◆ What the exercise asks ◆
All the lines below should appear again unchanged, though their pictures should not.

[Saved entries]

********************

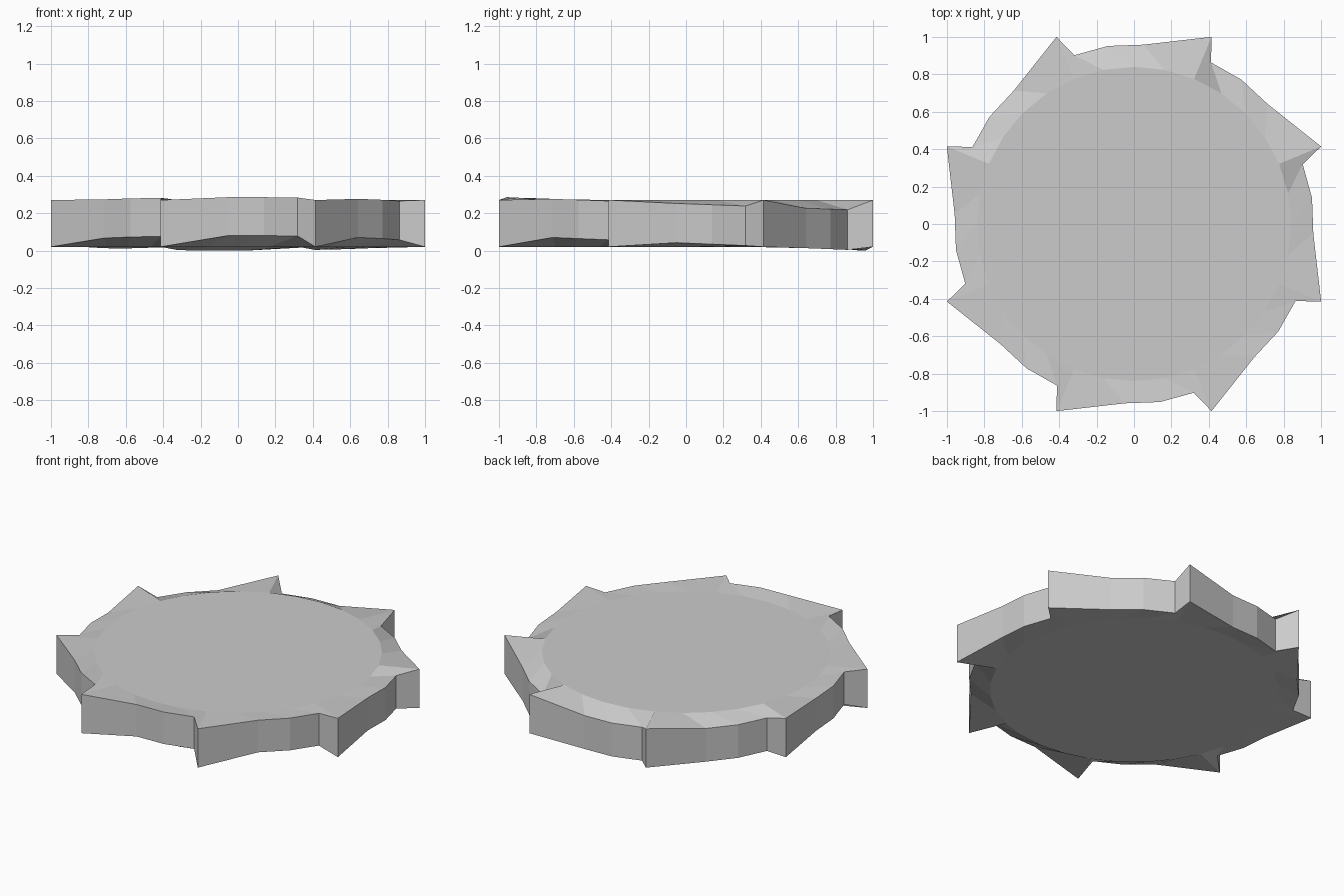
import bpy, bmesh, math

if "Cube" in bpy.data.objects:
    bpy.data.objects.remove(bpy.data.objects["Cube"])

TEETH = 8
TOP, BOTTOM = 0.27, 0.02
INNER_R = 0.84
# one tooth, going clockwise from its tip: (angle offset, radius, is_tip)
TOOTH = [(0.0, 1.083, True), (-3.0, 0.957, False),
         (-14.2, 0.962, False), (-25.5, 0.96, False)]


def polar(r, degrees, z):
    a = math.radians(degrees)
    return r * math.cos(a), r * math.sin(a), z


bm = bmesh.new()
outer_top, outer_low, inner_top, inner_low = [], [], [], []
for k in range(TEETH):
    base = 22.5 - 45 * k
    for i, (off, r, tip) in enumerate(TOOTH):
        x, y, _ = polar(r, base + off, 0)
        # tips stay level, the valleys between them lie on a slight tilt
        zt = TOP if tip else 0.25 - 0.037 * y
        zl = BOTTOM if tip else 0.04 - 0.042 * y
        outer_top.append(bm.verts.new((x, y, zt)))
        outer_low.append(bm.verts.new((x, y, max(zl, 0.0))))
        inner_top.append(bm.verts.new(polar(INNER_R, base - 11.25 * i, TOP)))
        inner_low.append(bm.verts.new(polar(INNER_R, base - 11.25 * i, BOTTOM)))

# flat discs on both sides
bm.faces.new(inner_top)
bm.faces.new(inner_low)

# sloping rims and outer wall
n = len(outer_top)
for i in range(n):
    j = (i + 1) % n
    for a, b in ((inner_top, outer_top), (outer_top, outer_low),
                 (outer_low, inner_low)):
        bm.faces.new((a[i], a[j], b[j], b[i]))
bmesh.ops.recalc_face_normals(bm, faces=bm.faces[:])

mesh = bpy.data.meshes.new("saw_blade")
bm.to_mesh(mesh)
bm.free()
steel = bpy.data.materials.new("grey steel")
steel.diffuse_color = (0.6, 0.6, 0.6, 1)
steel.use_nodes = True
steel.node_tree.nodes["Principled BSDF"].inputs["Base Color"].default_value = steel.diffuse_color
mesh.materials.append(steel)
blade = bpy.data.objects.new("saw_blade", mesh)
bpy.context.collection.objects.link(blade)
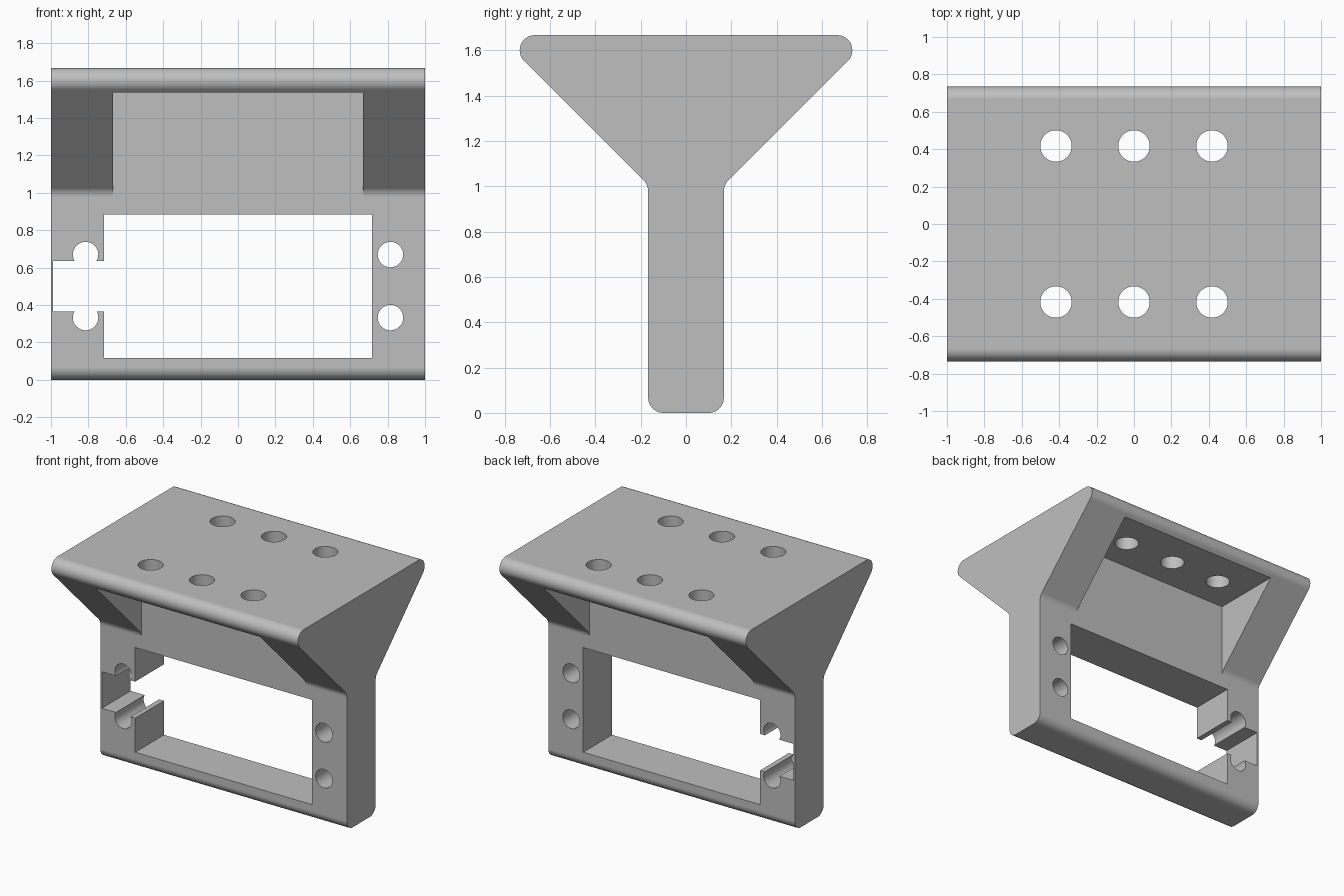
import bpy, bmesh, math
from mathutils import Matrix, Vector

if "Cube" in bpy.data.objects:
    bpy.data.objects.remove(bpy.data.objects["Cube"], do_unlink=True)

grey = bpy.data.materials.new("plain grey")
grey.use_nodes = True
colour = (0.52, 0.52, 0.52, 1)
grey.diffuse_color = colour
grey.node_tree.nodes["Principled BSDF"].inputs["Base Color"].default_value = colour


def make_object(name, bm):
    bmesh.ops.recalc_face_normals(bm, faces=bm.faces)
    mesh = bpy.data.meshes.new(name)
    bm.to_mesh(mesh)
    bm.free()
    mesh.materials.append(grey)
    obj = bpy.data.objects.new(name, mesh)
    bpy.context.collection.objects.link(obj)
    return obj


def arc(y, z, start, end, radius=0.067, steps=12):
    angles = [math.radians(start + (end - start) * i / steps) for i in range(steps + 1)]
    return [(y + radius * math.cos(a), z + radius * math.sin(a)) for a in angles]


def box(name, low, high):
    low, high = Vector(low), Vector(high)
    bm = bmesh.new()
    bmesh.ops.create_cube(bm, size=1, matrix=Matrix.Translation((low + high) / 2)
                          @ Matrix.Diagonal((*(high - low), 1)))
    return make_object(name, bm)


def drill(name, centre, radius, depth, along_y=False):
    bm = bmesh.new()
    turn = Matrix.Rotation(math.pi / 2, 4, "X") if along_y else Matrix.Identity(4)
    bmesh.ops.create_cone(bm, cap_ends=True, segments=48, radius1=radius, radius2=radius,
                          depth=depth, matrix=Matrix.Translation(centre) @ turn)
    return make_object(name, bm)


# Bracket body: rounded funnel-shaped side profile swept along x
half_wall, top = 0.167, 1.667
side = (arc(0.1, 0.067, -90, 0)
        + arc(half_wall + 0.067, 0.978, 180, 135)
        + arc(0.667, 1.6, -45, 90))
outline = side + [(-y, z) for y, z in reversed(side)]
bm = bmesh.new()
end = bm.faces.new([bm.verts.new((-1, y, z)) for y, z in outline])
swept = bmesh.ops.extrude_face_region(bm, geom=[end])["geom"]
bmesh.ops.translate(bm, vec=(2, 0, 0),
                    verts=[v for v in swept if isinstance(v, bmesh.types.BMVert)])
body = make_object("mounting_bracket", bm)

# Window, side cable slot, and pockets under both flanges
cutters = [box("window_cutter", (-0.717, -1, 0.117), (0.717, 1, 0.885)),
           box("cable_slot_cutter", (-0.988, -1, 0.367), (-0.6, 1, 0.635))]
for s in (-1, 1):
    near, far = sorted((s * half_wall, s))
    cutters.append(box("pocket_cutter", (-0.667, near, 0.978), (0.667, far, 1.536)))
    # Screw holes beside the window
    for z in (0.333, 0.67):
        cutters.append(drill("side_hole_cutter", (s * 0.815, 0, z), 0.068, 2, True))
    # Screw holes through the top plate
    for x in (-0.417, 0, 0.417):
        cutters.append(drill("top_hole_cutter", (x, s * 0.417, 1.6), 0.084, 0.5))

bpy.context.view_layer.objects.active = body
for cutter in cutters:
    cutter.hide_render = True
    cut = body.modifiers.new("cut", "BOOLEAN")
    cut.operation, cut.solver, cut.object = "DIFFERENCE", "EXACT", cutter
    bpy.ops.object.modifier_apply(modifier=cut.name)
    bpy.data.objects.remove(cutter, do_unlink=True)

# Smooth fillets and hole walls, crisp edges, flat planes
bpy.ops.object.select_all(action="DESELECT")
body.select_set(True)
bpy.ops.object.shade_smooth_by_angle(angle=math.radians(25))
weighted = body.modifiers.new("flat_planes", "WEIGHTED_NORMAL")
weighted.keep_sharp = True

********************

◆ Written solution ◆
import bpy, bmesh, math

if "Cube" in bpy.data.objects:
    bpy.data.objects.remove(bpy.data.objects["Cube"])

TEETH = 8
TOP, BOTTOM = 0.27, 0.02
INNER_R = 0.84
# one tooth, going clockwise from its tip: (angle offset, radius, is_tip)
TOOTH = [(0.0, 1.083, True), (-3.0, 0.957, False),
         (-14.2, 0.962, False), (-25.5, 0.96, False)]


def polar(r, degrees, z):
    a = math.radians(degrees)
    return r * math.cos(a), r * math.sin(a), z


bm = bmesh.new()
outer_top, outer_low, inner_top, inner_low = [], [], [], []
for k in range(TEETH):
    base = 22.5 - 45 * k
    for i, (off, r, tip) in enumerate(TOOTH):
        x, y, _ = polar(r, base + off, 0)
        # tips stay level, the valleys between them lie on a slight tilt
        zt = TOP if tip else 0.25 - 0.037 * y
        zl = BOTTOM if tip else 0.04 - 0.042 * y
        outer_top.append(bm.verts.new((x, y, zt)))
        outer_low.append(bm.verts.new((x, y, max(zl, 0.0))))
        inner_top.append(bm.verts.new(polar(INNER_R, base - 11.25 * i, TOP)))
        inner_low.append(bm.verts.new(polar(INNER_R, base - 11.25 * i, BOTTOM)))

# flat discs on both sides
bm.faces.new(inner_top)
bm.faces.new(inner_low)

# sloping rims and outer wall
n = len(outer_top)
for i in range(n):
    j = (i + 1) % n
    for a, b in ((inner_top, outer_top), (outer_top, outer_low),
                 (outer_low, inner_low)):
        bm.faces.new((a[i], a[j], b[j], b[i]))
bmesh.ops.recalc_face_normals(bm, faces=bm.faces[:])

mesh = bpy.data.meshes.new("saw_blade")
bm.to_mesh(mesh)
bm.free()
steel = bpy.data.materials.new("grey steel")
steel.diffuse_color = (0.6, 0.6, 0.6, 1)
steel.use_nodes = True
steel.node_tree.nodes["Principled BSDF"].inputs["Base Color"].default_value = steel.diffuse_color
mesh.materials.append(steel)
blade = bpy.data.objects.new("saw_blade", mesh)
bpy.context.collection.objects.link(blade)
import bpy, bmesh, math
from mathutils import Matrix, Vector

if "Cube" in bpy.data.objects:
    bpy.data.objects.remove(bpy.data.objects["Cube"], do_unlink=True)

grey = bpy.data.materials.new("plain grey")
grey.use_nodes = True
colour = (0.52, 0.52, 0.52, 1)
grey.diffuse_color = colour
grey.node_tree.nodes["Principled BSDF"].inputs["Base Color"].default_value = colour


def make_object(name, bm):
    bmesh.ops.recalc_face_normals(bm, faces=bm.faces)
    mesh = bpy.data.meshes.new(name)
    bm.to_mesh(mesh)
    bm.free()
    mesh.materials.append(grey)
    obj = bpy.data.objects.new(name, mesh)
    bpy.context.collection.objects.link(obj)
    return obj


def arc(y, z, start, end, radius=0.067, steps=12):
    angles = [math.radians(start + (end - start) * i / steps) for i in range(steps + 1)]
    return [(y + radius * math.cos(a), z + radius * math.sin(a)) for a in angles]


def box(name, low, high):
    low, high = Vector(low), Vector(high)
    bm = bmesh.new()
    bmesh.ops.create_cube(bm, size=1, matrix=Matrix.Translation((low + high) / 2)
                          @ Matrix.Diagonal((*(high - low), 1)))
    return make_object(name, bm)


def drill(name, centre, radius, depth, along_y=False):
    bm = bmesh.new()
    turn = Matrix.Rotation(math.pi / 2, 4, "X") if along_y else Matrix.Identity(4)
    bmesh.ops.create_cone(bm, cap_ends=True, segments=48, radius1=radius, radius2=radius,
                          depth=depth, matrix=Matrix.Translation(centre) @ turn)
    return make_object(name, bm)


# Bracket body: rounded funnel-shaped side profile swept along x
half_wall, top = 0.167, 1.667
side = (arc(0.1, 0.067, -90, 0)
        + arc(half_wall + 0.067, 0.978, 180, 135)
        + arc(0.667, 1.6, -45, 90))
outline = side + [(-y, z) for y, z in reversed(side)]
bm = bmesh.new()
end = bm.faces.new([bm.verts.new((-1, y, z)) for y, z in outline])
swept = bmesh.ops.extrude_face_region(bm, geom=[end])["geom"]
bmesh.ops.translate(bm, vec=(2, 0, 0),
                    verts=[v for v in swept if isinstance(v, bmesh.types.BMVert)])
body = make_object("mounting_bracket", bm)

# Window, side cable slot, and pockets under both flanges
cutters = [box("window_cutter", (-0.717, -1, 0.117), (0.717, 1, 0.885)),
           box("cable_slot_cutter", (-0.988, -1, 0.367), (-0.6, 1, 0.635))]
for s in (-1, 1):
    near, far = sorted((s * half_wall, s))
    cutters.append(box("pocket_cutter", (-0.667, near, 0.978), (0.667, far, 1.536)))
    # Screw holes beside the window
    for z in (0.333, 0.67):
        cutters.append(drill("side_hole_cutter", (s * 0.815, 0, z), 0.068, 2, True))
    # Screw holes through the top plate
    for x in (-0.417, 0, 0.417):
        cutters.append(drill("top_hole_cutter", (x, s * 0.417, 1.6), 0.084, 0.5))

bpy.context.view_layer.objects.active = body
for cutter in cutters:
    cutter.hide_render = True
    cut = body.modifiers.new("cut", "BOOLEAN")
    cut.operation, cut.solver, cut.object = "DIFFERENCE", "EXACT", cutter
    bpy.ops.object.modifier_apply(modifier=cut.name)
    bpy.data.objects.remove(cutter, do_unlink=True)

# Smooth fillets and hole walls, crisp edges, flat planes
bpy.ops.object.select_all(action="DESELECT")
body.select_set(True)
bpy.ops.object.shade_smooth_by_angle(angle=math.radians(25))
weighted = body.modifiers.new("flat_planes", "WEIGHTED_NORMAL")
weighted.keep_sharp = True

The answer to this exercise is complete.